▶ **Work required**: Your task is to copy every line of the entries that contains "mirror".

*** Opening Records shown ***

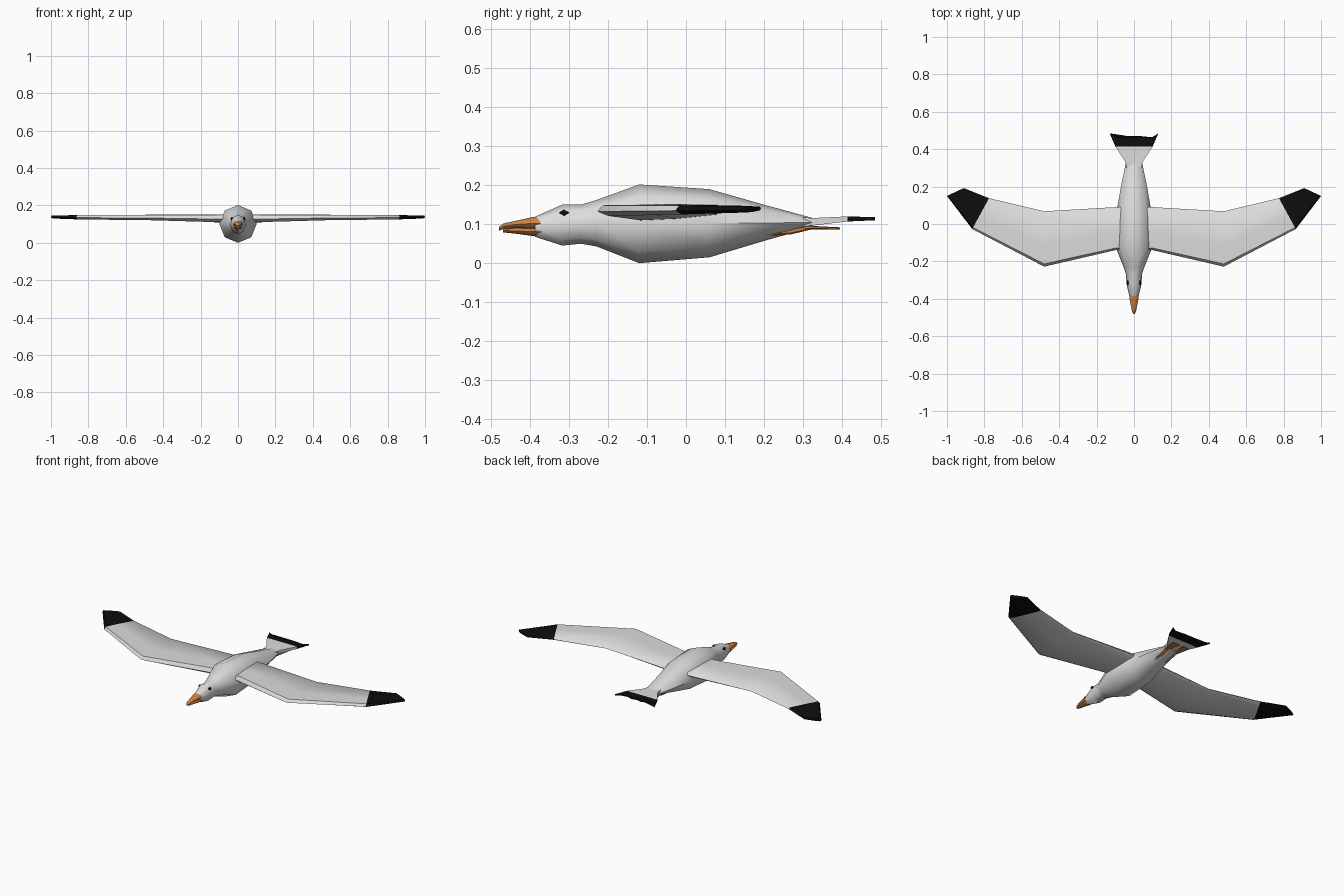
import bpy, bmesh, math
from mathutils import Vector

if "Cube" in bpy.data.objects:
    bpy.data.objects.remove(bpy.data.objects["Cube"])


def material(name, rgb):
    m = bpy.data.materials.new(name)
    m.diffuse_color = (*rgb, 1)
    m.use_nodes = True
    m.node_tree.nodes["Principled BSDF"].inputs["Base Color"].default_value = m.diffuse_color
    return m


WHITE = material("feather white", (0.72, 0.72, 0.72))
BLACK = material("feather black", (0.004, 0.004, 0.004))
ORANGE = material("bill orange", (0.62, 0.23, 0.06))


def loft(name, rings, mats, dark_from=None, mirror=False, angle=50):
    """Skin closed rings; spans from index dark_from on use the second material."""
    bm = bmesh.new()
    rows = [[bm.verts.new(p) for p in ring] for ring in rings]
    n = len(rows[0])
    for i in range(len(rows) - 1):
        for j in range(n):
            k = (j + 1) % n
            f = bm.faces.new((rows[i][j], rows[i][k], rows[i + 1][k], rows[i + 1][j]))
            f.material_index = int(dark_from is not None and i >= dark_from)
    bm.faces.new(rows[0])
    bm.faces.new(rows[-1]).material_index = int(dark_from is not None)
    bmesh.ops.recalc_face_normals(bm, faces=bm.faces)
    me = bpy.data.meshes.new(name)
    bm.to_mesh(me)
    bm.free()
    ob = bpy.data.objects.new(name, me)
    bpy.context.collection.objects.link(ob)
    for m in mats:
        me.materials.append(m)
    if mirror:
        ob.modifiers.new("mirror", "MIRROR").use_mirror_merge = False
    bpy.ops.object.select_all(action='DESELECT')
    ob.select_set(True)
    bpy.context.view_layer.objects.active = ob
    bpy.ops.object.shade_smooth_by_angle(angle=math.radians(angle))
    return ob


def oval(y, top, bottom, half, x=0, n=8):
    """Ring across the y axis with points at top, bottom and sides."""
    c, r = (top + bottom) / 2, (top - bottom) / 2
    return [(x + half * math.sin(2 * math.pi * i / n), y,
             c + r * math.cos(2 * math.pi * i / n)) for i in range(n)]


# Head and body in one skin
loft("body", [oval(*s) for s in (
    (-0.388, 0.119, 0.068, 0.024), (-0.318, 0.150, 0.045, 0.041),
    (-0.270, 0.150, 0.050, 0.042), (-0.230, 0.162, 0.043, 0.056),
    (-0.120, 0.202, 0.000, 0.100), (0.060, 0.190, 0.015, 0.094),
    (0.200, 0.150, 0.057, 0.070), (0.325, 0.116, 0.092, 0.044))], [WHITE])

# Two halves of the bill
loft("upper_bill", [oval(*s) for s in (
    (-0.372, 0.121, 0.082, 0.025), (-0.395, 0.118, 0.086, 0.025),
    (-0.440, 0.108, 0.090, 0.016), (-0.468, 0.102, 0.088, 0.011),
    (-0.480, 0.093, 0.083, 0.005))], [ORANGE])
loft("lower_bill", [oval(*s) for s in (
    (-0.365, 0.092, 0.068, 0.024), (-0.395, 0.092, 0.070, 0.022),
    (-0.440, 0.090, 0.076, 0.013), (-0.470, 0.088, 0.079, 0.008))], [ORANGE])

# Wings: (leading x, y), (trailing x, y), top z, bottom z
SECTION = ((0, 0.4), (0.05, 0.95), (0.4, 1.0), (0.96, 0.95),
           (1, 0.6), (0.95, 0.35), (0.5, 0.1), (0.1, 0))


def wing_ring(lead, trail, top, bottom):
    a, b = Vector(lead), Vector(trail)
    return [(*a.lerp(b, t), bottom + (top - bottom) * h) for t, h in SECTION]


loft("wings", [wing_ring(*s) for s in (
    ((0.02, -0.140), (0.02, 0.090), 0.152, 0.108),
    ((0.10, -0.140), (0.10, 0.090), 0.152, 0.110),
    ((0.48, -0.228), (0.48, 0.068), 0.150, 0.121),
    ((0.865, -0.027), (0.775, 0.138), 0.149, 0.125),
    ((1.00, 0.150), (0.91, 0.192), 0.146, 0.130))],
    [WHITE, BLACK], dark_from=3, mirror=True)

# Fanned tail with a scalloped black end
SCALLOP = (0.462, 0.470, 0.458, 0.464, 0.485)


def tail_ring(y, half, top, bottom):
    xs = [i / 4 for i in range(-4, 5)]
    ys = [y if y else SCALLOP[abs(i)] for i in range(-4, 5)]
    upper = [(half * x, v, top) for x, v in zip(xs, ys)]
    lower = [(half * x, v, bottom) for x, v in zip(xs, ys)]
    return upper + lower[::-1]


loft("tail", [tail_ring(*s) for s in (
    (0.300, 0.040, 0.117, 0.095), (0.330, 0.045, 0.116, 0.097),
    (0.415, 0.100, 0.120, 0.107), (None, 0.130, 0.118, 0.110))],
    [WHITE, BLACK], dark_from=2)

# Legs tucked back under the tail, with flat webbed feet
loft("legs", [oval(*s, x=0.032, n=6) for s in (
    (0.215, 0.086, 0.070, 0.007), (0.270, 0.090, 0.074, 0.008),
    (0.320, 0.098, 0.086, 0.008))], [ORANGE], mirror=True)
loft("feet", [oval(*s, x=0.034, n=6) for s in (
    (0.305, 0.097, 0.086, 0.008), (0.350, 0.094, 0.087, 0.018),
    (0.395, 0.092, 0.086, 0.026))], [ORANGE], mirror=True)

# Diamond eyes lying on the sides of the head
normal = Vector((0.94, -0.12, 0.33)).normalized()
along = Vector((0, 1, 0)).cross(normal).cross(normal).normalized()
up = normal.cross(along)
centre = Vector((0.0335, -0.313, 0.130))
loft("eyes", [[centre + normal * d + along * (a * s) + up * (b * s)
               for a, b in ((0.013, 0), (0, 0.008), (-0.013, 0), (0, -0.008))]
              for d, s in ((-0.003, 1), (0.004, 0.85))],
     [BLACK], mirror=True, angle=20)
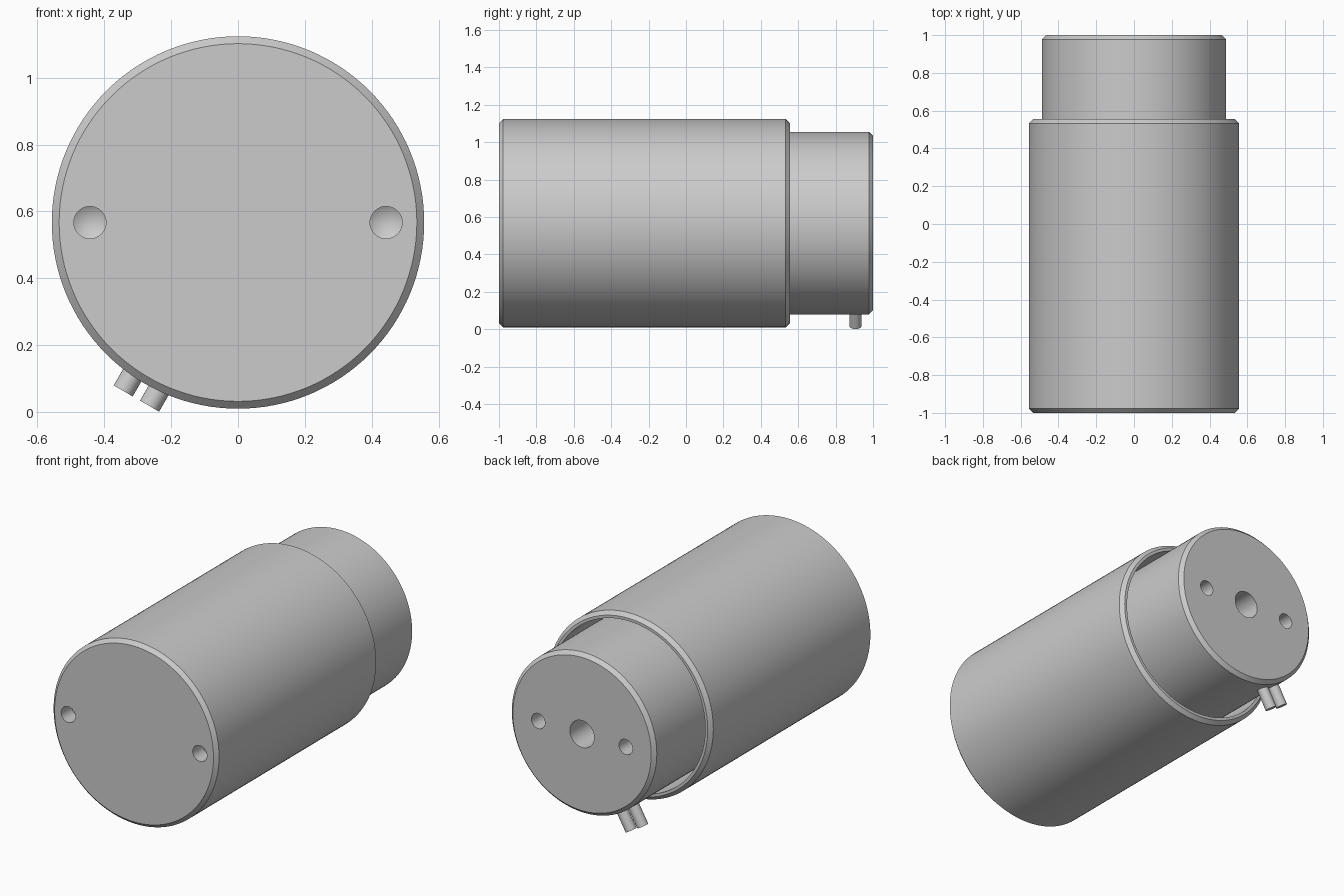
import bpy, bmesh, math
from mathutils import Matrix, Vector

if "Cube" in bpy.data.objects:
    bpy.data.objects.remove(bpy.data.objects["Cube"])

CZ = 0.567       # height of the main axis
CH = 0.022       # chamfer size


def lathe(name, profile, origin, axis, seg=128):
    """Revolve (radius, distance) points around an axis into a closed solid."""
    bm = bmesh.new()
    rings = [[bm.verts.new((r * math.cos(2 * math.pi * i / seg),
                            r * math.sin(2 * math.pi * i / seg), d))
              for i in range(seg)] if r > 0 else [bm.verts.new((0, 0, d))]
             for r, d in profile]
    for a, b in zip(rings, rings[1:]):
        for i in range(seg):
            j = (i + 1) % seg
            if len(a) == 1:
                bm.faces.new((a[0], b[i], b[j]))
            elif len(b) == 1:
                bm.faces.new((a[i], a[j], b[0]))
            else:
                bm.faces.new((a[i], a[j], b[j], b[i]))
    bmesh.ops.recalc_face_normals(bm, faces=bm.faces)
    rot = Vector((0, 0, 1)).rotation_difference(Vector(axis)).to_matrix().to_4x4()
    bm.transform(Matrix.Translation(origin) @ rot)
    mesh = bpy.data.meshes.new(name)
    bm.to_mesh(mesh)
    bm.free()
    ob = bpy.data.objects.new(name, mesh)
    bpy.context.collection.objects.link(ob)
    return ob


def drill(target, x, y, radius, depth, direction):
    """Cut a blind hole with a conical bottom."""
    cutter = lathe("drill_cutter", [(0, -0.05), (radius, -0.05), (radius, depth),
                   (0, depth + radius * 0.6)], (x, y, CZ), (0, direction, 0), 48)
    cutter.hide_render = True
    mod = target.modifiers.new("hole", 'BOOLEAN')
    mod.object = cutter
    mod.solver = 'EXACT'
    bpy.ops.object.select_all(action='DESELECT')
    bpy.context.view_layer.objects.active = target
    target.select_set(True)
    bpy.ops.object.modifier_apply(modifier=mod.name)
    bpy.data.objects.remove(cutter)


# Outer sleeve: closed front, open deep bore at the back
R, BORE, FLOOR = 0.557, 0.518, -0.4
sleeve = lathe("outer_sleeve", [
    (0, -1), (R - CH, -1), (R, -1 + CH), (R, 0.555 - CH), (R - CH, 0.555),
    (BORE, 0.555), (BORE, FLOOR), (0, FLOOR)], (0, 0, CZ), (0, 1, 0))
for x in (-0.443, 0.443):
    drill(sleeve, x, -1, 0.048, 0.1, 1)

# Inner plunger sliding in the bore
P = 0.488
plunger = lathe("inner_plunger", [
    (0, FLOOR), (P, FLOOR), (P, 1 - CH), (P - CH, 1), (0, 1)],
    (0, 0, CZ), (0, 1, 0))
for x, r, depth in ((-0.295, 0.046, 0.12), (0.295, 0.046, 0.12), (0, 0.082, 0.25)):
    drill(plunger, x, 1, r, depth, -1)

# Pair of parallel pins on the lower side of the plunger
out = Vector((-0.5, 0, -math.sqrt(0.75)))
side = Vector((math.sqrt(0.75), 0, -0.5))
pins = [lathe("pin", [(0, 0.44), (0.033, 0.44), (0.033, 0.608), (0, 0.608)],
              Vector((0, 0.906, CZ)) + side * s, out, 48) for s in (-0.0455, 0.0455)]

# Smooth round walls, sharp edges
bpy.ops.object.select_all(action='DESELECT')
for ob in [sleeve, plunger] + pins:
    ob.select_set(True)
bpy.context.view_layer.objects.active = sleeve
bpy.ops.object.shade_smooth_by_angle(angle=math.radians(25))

*** Closing Records shown ***

▶ **Output of the task**:
def loft(name, rings, mats, dark_from=None, mirror=False, angle=50):
    if mirror:
        ob.modifiers.new("mirror", "MIRROR").use_mirror_merge = False
    [WHITE, BLACK], dark_from=3, mirror=True)
    (0.320, 0.098, 0.086, 0.008))], [ORANGE], mirror=True)
    (0.395, 0.092, 0.086, 0.026))], [ORANGE], mirror=True)
     [BLACK], mirror=True, angle=20)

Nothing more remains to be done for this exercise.